I had been told that, once I got to my accommodation, I needed to walk around the perimeter of the space for 15 seconds, to activate the bracelet. If I removed the bracelet, or left my accommodation, the police would receive an alert, and I would be arrested, fined or both.
Quarantine was very challenging. The days did not go quickly, and spending that much time by yourself can be taxing, to say the least. Thankfully, I was able to have distanced, and masked, conversations every now and again with my family, but even this felt strange.
It is hard to motivate yourself to get out of bed and get dressed when you have little reason to do so. I found it hard to fill my days with things that would make me feel productive
It is hard to motivate yourself to get out of bed and get dressed when you have little reason to do so. I found it hard to fill my days with things that would make me feel productive, particularly when there was nobody to hold me accountable for anything. Limits to how much exercise I could do, apart from home workouts, left me feeling quite sluggish most days. The tracking device also made me feel trapped.

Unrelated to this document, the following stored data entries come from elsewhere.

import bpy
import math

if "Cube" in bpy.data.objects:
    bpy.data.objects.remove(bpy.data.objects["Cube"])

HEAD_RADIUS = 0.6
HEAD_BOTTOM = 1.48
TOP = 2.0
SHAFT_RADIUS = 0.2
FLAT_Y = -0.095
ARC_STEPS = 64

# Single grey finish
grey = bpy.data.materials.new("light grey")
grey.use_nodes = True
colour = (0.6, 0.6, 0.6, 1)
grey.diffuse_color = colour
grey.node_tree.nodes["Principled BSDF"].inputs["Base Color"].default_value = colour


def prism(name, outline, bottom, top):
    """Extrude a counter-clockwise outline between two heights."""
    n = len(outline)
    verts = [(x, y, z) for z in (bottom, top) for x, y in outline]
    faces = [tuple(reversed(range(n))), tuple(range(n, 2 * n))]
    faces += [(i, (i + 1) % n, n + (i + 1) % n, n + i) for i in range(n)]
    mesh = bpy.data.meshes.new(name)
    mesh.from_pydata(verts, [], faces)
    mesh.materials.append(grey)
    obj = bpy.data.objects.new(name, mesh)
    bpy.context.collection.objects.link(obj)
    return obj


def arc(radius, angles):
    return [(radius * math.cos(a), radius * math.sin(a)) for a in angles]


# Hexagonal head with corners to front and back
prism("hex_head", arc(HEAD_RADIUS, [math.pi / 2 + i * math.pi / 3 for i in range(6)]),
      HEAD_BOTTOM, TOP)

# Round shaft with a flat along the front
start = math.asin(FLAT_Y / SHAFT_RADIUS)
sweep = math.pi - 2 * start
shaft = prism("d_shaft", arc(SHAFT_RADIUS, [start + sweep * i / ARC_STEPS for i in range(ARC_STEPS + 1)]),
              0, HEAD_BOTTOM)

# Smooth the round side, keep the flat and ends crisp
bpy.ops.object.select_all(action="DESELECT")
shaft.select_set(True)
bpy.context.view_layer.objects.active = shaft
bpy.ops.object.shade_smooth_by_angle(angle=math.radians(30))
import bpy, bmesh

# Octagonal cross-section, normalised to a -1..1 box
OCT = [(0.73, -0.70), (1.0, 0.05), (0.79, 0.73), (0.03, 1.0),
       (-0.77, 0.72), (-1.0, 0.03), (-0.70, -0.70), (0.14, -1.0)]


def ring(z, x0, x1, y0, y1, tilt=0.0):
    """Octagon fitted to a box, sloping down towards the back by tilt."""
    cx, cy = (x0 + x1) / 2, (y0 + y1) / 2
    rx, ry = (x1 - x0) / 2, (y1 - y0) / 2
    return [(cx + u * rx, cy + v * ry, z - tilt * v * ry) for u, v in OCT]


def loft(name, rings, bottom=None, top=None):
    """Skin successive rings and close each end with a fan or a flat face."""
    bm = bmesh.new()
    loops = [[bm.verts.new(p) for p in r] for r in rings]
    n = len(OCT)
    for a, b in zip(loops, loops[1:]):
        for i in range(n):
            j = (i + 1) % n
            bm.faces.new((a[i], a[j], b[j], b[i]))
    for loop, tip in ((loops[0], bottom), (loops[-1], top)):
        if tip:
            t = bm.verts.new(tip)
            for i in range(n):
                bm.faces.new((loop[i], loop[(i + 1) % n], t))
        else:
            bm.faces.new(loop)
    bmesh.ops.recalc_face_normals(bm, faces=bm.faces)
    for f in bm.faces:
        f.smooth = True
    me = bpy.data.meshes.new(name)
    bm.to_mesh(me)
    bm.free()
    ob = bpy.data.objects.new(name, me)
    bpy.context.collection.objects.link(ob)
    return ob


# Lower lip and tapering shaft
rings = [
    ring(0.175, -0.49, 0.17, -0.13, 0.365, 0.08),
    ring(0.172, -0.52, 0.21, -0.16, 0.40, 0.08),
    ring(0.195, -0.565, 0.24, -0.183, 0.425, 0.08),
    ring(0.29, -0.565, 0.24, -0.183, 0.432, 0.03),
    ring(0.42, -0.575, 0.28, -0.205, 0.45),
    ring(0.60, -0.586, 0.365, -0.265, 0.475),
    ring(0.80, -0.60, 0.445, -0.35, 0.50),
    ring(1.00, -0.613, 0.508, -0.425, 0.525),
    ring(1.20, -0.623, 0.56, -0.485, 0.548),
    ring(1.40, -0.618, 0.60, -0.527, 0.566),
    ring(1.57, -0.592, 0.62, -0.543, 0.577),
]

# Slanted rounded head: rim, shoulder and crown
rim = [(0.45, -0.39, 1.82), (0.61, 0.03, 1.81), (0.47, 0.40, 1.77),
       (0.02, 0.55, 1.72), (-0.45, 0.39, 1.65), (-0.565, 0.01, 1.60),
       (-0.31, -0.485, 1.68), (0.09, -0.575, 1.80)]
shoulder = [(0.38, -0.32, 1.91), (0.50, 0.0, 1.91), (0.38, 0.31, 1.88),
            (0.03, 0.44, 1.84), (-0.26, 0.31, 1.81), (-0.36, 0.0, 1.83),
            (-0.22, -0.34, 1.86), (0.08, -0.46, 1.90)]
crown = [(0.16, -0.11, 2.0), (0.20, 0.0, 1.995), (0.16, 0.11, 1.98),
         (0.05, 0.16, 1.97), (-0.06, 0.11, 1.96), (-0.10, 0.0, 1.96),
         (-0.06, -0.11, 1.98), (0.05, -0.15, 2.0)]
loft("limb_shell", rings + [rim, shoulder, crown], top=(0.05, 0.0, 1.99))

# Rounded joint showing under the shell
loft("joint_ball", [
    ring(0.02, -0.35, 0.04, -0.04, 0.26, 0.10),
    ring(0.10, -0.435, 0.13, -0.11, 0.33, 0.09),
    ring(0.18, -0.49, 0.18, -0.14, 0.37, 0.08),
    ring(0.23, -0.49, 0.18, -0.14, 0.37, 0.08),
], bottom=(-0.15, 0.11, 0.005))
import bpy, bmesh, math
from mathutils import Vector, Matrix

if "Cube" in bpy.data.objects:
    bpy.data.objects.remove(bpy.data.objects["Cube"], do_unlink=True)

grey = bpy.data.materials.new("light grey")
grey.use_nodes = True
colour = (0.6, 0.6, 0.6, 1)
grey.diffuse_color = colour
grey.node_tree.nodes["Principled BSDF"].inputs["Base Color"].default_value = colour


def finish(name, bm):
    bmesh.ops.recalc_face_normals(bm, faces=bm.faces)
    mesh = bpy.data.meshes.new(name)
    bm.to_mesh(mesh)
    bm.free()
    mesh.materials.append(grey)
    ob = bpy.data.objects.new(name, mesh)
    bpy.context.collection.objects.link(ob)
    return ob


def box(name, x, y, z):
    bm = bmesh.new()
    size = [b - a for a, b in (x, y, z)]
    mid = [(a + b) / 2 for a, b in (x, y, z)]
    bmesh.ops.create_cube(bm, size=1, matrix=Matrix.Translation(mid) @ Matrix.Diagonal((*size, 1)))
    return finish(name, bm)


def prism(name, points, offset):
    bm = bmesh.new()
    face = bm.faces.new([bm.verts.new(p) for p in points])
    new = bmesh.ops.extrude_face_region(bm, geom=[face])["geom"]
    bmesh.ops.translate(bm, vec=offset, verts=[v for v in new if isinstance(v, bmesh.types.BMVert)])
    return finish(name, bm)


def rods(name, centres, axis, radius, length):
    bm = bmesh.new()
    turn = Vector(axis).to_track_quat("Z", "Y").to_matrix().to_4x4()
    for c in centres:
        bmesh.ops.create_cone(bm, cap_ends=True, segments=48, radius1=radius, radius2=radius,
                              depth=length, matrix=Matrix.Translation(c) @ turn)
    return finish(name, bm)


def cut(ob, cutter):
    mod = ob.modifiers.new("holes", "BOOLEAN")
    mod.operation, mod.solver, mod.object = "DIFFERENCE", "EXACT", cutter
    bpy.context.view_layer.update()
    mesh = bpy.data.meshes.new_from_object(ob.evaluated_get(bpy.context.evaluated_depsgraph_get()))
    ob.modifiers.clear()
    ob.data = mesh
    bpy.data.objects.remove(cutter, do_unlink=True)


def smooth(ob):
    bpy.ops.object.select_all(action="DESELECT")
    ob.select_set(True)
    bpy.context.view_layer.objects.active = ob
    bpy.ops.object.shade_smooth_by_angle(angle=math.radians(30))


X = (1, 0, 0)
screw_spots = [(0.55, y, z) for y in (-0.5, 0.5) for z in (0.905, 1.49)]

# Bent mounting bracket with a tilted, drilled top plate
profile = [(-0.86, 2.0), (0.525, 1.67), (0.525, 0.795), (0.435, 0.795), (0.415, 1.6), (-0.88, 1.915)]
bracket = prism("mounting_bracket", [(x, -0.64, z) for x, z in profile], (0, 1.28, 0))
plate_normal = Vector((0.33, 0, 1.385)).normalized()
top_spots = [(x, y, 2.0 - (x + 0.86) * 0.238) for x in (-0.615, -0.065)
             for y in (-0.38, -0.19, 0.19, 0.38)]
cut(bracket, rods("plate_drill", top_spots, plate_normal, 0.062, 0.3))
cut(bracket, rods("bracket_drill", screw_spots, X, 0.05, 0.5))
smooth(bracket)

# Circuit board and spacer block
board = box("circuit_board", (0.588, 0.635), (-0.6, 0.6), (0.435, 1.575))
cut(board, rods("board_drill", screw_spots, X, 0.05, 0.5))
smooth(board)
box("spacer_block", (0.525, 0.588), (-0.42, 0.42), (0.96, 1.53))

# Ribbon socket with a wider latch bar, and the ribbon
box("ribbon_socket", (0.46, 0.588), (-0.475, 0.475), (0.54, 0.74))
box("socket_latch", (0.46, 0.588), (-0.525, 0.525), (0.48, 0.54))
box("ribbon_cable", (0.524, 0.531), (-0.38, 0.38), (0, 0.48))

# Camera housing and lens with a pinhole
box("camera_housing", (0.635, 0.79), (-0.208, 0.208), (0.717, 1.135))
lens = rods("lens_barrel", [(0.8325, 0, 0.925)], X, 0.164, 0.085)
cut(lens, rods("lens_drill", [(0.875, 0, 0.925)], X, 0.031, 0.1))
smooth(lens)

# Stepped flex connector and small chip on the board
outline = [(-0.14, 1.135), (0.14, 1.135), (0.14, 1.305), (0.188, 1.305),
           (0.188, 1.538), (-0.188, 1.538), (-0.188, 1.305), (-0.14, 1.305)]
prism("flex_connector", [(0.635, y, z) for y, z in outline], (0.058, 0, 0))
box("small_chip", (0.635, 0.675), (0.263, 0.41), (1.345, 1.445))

I was tested again on day 10, using a kit they gave me before I left the centre by the airport. I was told to have somebody bring it to my local testing centre, or a pick-up could be arranged for a small fee.
At midnight on day 14 I received a text message telling me that I could remove the bracelet and delete the app from my phone. I cannot begin to describe the feeling of relief when I was able to go outside and breathe fresh air.
It is my understanding that tourists are still not allowed into Hong Kong, and that returning residents must now complete a three-week hotel quarantine, with three Covid tests. To say I am grateful for my two-week quarantine in familiar territory would be putting it mildly.
But hotel quarantines do keep infection numbers low: we only need to look at Australia and New Zealand to see how true this is. So I would fully support the Government introducing the same system in Ireland.